[Opening DATA PROVIDED section]

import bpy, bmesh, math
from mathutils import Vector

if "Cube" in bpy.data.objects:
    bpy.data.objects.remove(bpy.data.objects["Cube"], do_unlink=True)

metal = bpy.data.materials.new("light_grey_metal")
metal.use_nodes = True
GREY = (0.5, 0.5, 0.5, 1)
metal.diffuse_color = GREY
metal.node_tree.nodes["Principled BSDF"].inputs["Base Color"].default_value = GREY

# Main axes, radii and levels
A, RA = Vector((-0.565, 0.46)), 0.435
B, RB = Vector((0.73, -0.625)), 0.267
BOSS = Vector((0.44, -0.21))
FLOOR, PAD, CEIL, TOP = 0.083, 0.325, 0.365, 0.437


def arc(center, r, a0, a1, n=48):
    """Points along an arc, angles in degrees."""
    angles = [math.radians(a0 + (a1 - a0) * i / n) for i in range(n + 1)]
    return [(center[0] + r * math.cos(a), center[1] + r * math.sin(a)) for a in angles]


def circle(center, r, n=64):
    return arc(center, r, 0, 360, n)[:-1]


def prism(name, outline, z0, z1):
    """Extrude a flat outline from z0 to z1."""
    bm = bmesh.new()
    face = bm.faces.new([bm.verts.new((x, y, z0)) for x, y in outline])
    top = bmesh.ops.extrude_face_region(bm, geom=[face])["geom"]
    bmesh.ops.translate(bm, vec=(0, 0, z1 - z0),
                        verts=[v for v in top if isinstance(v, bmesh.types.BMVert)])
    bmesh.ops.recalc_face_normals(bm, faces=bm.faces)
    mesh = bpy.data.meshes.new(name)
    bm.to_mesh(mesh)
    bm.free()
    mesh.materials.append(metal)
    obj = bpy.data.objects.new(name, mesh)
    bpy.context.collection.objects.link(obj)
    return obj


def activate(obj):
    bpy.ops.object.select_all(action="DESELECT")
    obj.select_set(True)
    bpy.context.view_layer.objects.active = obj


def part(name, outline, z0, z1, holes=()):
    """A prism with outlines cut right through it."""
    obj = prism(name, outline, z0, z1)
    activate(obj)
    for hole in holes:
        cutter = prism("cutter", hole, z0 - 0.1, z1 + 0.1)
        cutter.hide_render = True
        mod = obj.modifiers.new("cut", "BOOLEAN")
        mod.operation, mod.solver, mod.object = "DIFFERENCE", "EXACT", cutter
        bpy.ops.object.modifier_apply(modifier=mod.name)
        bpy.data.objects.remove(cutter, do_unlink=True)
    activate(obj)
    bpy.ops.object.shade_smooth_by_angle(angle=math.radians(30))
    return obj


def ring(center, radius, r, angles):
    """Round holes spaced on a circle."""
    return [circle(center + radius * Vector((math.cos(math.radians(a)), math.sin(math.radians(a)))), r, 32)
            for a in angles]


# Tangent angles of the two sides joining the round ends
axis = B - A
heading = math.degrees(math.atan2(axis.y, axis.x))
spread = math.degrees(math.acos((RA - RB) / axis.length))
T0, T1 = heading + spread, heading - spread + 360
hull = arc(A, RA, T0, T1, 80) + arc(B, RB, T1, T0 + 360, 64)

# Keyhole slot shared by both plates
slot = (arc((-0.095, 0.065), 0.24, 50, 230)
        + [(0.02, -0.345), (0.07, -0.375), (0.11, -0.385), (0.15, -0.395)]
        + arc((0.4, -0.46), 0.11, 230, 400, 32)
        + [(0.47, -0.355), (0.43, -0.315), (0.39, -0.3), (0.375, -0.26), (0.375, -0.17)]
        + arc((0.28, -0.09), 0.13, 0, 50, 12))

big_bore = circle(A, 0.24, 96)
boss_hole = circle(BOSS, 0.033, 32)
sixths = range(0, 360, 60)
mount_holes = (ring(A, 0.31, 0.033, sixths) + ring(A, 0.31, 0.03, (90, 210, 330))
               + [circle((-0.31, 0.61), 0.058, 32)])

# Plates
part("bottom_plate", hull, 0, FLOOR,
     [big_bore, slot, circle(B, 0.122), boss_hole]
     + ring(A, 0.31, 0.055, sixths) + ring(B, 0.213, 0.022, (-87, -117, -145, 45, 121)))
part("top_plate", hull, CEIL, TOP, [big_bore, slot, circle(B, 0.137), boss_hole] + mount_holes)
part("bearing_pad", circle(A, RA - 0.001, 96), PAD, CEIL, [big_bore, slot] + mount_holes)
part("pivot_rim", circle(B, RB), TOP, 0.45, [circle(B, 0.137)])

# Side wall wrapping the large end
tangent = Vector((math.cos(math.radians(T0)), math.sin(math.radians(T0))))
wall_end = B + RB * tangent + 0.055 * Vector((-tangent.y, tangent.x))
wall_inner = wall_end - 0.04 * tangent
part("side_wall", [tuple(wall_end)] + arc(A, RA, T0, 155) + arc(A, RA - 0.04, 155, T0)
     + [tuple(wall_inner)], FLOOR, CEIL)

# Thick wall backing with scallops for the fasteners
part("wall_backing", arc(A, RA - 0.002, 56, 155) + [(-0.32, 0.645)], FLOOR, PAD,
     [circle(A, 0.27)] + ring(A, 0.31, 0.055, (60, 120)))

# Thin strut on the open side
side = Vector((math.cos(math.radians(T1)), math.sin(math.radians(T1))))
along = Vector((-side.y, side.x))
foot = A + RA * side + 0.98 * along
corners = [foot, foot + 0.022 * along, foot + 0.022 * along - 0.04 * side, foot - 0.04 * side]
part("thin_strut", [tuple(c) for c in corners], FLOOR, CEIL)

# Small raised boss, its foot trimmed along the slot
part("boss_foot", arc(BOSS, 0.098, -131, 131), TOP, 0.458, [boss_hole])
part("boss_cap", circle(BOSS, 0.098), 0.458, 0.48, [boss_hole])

[Closing DATA PROVIDED section]

Reproduce exactly every line that sits between the start of the entries and the line bearing "bmesh.ops.recalc_face_normals(bm, faces=bm.faces)", counting both of those lines.

SOLUTION TO THE PROBLEM:
import bpy, bmesh, math
from mathutils import Vector

if "Cube" in bpy.data.objects:
    bpy.data.objects.remove(bpy.data.objects["Cube"], do_unlink=True)

metal = bpy.data.materials.new("light_grey_metal")
metal.use_nodes = True
GREY = (0.5, 0.5, 0.5, 1)
metal.diffuse_color = GREY
metal.node_tree.nodes["Principled BSDF"].inputs["Base Color"].default_value = GREY

# Main axes, radii and levels
A, RA = Vector((-0.565, 0.46)), 0.435
B, RB = Vector((0.73, -0.625)), 0.267
BOSS = Vector((0.44, -0.21))
FLOOR, PAD, CEIL, TOP = 0.083, 0.325, 0.365, 0.437


def arc(center, r, a0, a1, n=48):
    """Points along an arc, angles in degrees."""
    angles = [math.radians(a0 + (a1 - a0) * i / n) for i in range(n + 1)]
    return [(center[0] + r * math.cos(a), center[1] + r * math.sin(a)) for a in angles]


def circle(center, r, n=64):
    return arc(center, r, 0, 360, n)[:-1]


def prism(name, outline, z0, z1):
    """Extrude a flat outline from z0 to z1."""
    bm = bmesh.new()
    face = bm.faces.new([bm.verts.new((x, y, z0)) for x, y in outline])
    top = bmesh.ops.extrude_face_region(bm, geom=[face])["geom"]
    bmesh.ops.translate(bm, vec=(0, 0, z1 - z0),
                        verts=[v for v in top if isinstance(v, bmesh.types.BMVert)])
    bmesh.ops.recalc_face_normals(bm, faces=bm.faces)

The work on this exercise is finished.